TASK TO COMPLETE
Scan the lines below and report each one containing "turned" by copying it.

(Collected data)
┌──

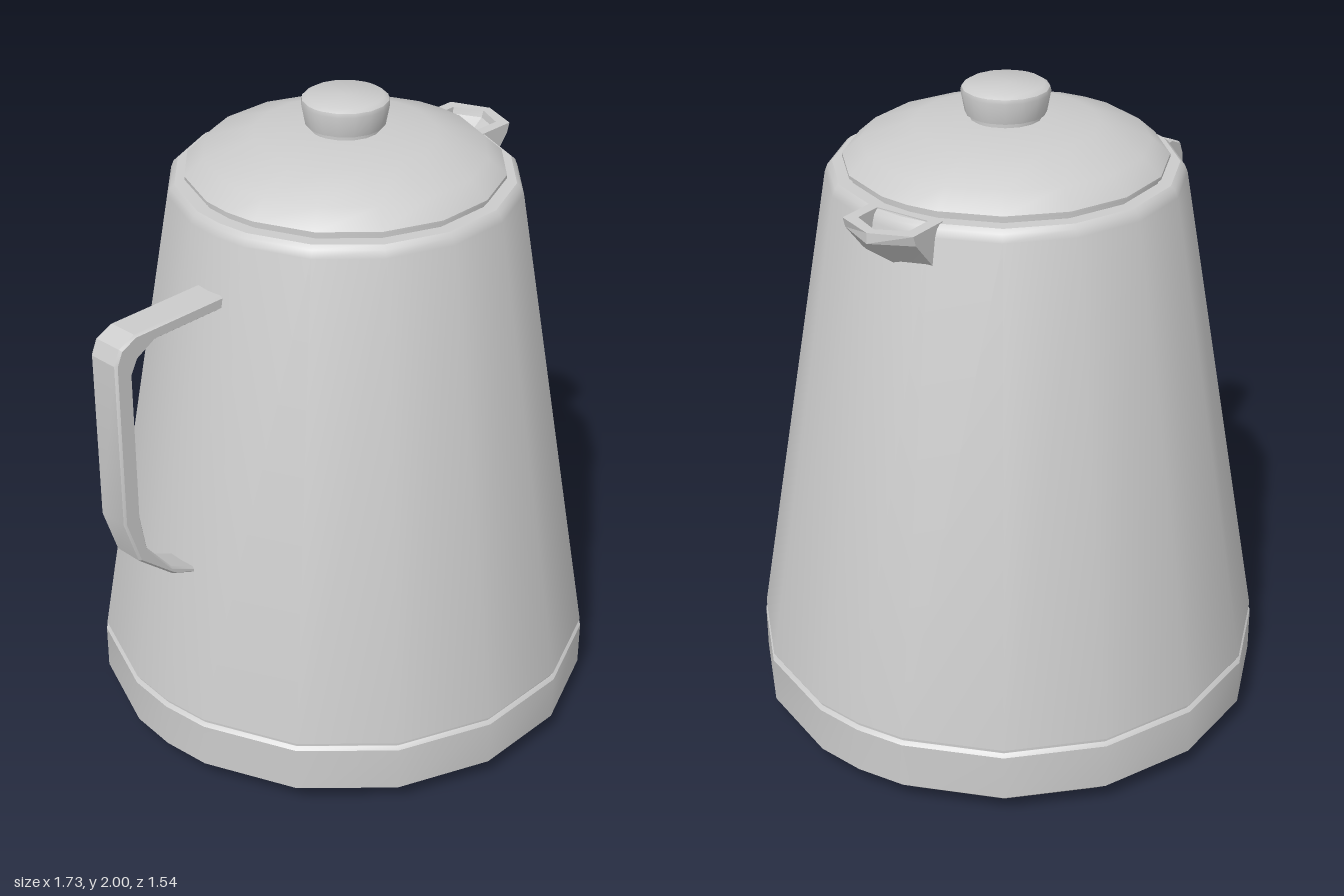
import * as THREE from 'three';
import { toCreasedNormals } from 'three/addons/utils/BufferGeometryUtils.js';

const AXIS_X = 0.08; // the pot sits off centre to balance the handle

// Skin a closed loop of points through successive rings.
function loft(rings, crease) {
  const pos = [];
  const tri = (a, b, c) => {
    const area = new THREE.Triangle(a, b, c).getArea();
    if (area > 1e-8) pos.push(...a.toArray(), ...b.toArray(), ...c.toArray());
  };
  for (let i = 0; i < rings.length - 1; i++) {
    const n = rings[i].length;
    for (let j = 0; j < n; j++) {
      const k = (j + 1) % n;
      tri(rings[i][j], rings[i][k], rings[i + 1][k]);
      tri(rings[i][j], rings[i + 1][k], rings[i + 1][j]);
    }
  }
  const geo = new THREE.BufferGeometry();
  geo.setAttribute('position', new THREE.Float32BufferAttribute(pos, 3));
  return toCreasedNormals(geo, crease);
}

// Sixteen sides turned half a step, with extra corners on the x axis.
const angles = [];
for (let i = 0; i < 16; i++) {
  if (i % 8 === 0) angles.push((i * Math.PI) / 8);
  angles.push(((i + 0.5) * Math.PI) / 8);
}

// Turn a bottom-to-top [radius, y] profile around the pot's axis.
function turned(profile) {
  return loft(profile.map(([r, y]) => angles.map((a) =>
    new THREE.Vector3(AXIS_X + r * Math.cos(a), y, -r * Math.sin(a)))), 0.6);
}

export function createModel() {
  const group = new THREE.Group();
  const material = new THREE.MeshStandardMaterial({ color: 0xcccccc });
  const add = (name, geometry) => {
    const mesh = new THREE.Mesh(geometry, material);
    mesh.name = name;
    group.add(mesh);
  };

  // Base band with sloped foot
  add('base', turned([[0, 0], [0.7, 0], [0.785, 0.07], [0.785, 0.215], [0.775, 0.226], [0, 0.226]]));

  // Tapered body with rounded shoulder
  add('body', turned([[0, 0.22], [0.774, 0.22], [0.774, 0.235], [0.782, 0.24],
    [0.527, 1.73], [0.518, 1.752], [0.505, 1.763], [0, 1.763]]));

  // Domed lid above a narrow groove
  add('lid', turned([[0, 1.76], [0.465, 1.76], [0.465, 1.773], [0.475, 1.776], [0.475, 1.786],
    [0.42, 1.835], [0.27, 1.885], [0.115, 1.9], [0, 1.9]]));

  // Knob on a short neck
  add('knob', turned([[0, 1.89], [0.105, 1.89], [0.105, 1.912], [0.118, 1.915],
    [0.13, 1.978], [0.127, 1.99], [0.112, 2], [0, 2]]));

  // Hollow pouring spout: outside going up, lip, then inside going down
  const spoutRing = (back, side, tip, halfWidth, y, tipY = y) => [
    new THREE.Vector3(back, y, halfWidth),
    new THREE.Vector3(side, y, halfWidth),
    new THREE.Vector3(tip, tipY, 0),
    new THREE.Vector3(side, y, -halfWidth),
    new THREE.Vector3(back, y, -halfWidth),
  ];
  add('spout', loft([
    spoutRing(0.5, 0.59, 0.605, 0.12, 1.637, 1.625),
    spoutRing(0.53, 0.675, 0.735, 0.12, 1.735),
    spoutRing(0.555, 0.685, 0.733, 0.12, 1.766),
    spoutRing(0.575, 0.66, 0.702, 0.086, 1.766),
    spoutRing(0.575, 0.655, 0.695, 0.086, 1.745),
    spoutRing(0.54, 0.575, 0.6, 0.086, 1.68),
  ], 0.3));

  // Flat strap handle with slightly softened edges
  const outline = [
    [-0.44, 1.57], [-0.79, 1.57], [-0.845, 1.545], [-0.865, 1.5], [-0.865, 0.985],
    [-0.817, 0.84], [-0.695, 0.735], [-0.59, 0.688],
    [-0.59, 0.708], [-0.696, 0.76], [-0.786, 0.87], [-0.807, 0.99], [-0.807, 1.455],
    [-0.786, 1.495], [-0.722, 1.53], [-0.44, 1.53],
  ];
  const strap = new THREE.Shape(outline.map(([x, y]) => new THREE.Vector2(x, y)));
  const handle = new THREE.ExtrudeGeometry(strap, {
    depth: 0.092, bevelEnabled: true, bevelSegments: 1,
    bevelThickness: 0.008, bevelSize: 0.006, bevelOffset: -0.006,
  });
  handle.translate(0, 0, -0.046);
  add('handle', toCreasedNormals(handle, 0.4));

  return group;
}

└──

OUTPUT OF THE TASK
// Sixteen sides turned half a step, with extra corners on the x axis.
function turned(profile) {
  add('base', turned([[0, 0], [0.7, 0], [0.785, 0.07], [0.785, 0.215], [0.775, 0.226], [0, 0.226]]));
  add('body', turned([[0, 0.22], [0.774, 0.22], [0.774, 0.235], [0.782, 0.24],
  add('lid', turned([[0, 1.76], [0.465, 1.76], [0.465, 1.773], [0.475, 1.776], [0.475, 1.786],
  add('knob', turned([[0, 1.89], [0.105, 1.89], [0.105, 1.912], [0.118, 1.915],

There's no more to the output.